◆ Aim of the task: Wherever the string "grey" shows up in the material below, copy that line.

*** Opening of Given data ***

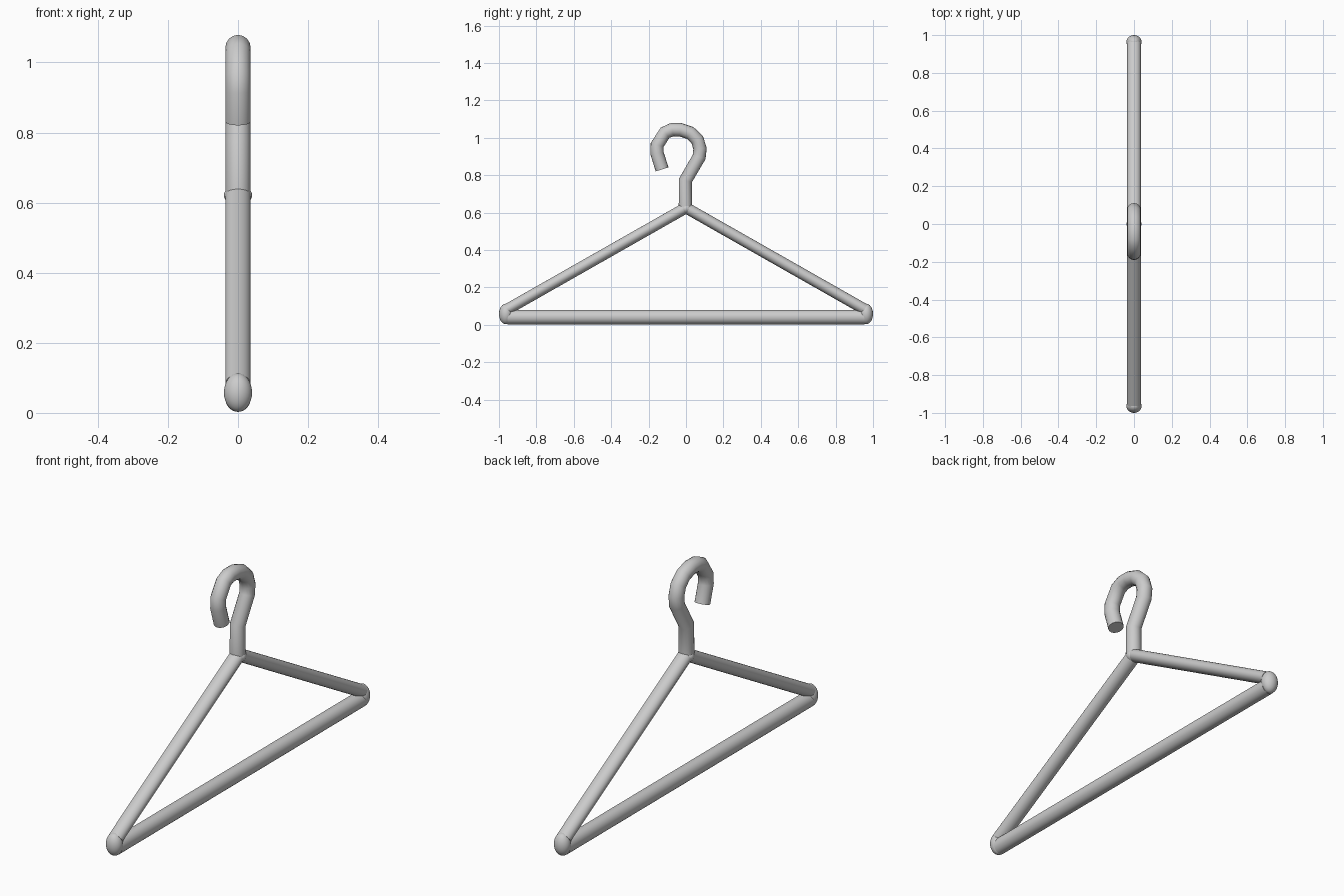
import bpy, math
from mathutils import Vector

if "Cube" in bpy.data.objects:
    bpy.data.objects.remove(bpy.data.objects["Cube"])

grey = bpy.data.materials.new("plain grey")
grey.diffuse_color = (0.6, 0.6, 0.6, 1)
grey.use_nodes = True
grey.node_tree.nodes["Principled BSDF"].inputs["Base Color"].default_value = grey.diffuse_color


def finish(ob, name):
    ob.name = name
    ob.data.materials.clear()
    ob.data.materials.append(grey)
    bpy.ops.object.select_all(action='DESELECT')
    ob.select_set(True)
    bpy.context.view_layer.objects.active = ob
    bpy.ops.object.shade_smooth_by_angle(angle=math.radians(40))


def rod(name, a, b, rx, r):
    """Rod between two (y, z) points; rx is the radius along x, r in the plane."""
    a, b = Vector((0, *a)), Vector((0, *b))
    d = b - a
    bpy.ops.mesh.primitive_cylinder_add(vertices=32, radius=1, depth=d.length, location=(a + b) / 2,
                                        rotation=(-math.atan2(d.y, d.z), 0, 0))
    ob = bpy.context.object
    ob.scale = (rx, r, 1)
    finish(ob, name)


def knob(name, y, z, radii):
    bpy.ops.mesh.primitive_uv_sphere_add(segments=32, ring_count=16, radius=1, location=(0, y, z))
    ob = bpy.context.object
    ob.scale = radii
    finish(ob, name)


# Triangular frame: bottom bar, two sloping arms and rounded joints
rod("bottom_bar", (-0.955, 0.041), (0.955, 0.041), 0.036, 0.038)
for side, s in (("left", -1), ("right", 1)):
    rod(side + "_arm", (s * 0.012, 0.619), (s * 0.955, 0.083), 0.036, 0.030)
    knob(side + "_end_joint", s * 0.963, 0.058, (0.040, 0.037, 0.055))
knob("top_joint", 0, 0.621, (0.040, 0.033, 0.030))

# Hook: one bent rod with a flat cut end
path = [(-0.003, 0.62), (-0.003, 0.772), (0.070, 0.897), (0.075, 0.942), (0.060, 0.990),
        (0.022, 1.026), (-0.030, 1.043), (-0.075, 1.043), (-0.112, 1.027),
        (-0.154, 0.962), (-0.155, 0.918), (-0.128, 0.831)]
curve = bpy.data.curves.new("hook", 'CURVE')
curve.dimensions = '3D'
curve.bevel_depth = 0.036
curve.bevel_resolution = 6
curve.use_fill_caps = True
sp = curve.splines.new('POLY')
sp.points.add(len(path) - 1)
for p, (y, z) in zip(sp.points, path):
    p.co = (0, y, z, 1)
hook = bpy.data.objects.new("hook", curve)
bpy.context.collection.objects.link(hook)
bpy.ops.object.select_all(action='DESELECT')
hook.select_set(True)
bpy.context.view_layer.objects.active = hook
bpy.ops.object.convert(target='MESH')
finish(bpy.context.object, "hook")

*** Close of Given data ***

◆ Solved problem:
grey = bpy.data.materials.new("plain grey")
grey.diffuse_color = (0.6, 0.6, 0.6, 1)
grey.use_nodes = True
grey.node_tree.nodes["Principled BSDF"].inputs["Base Color"].default_value = grey.diffuse_color
    ob.data.materials.append(grey)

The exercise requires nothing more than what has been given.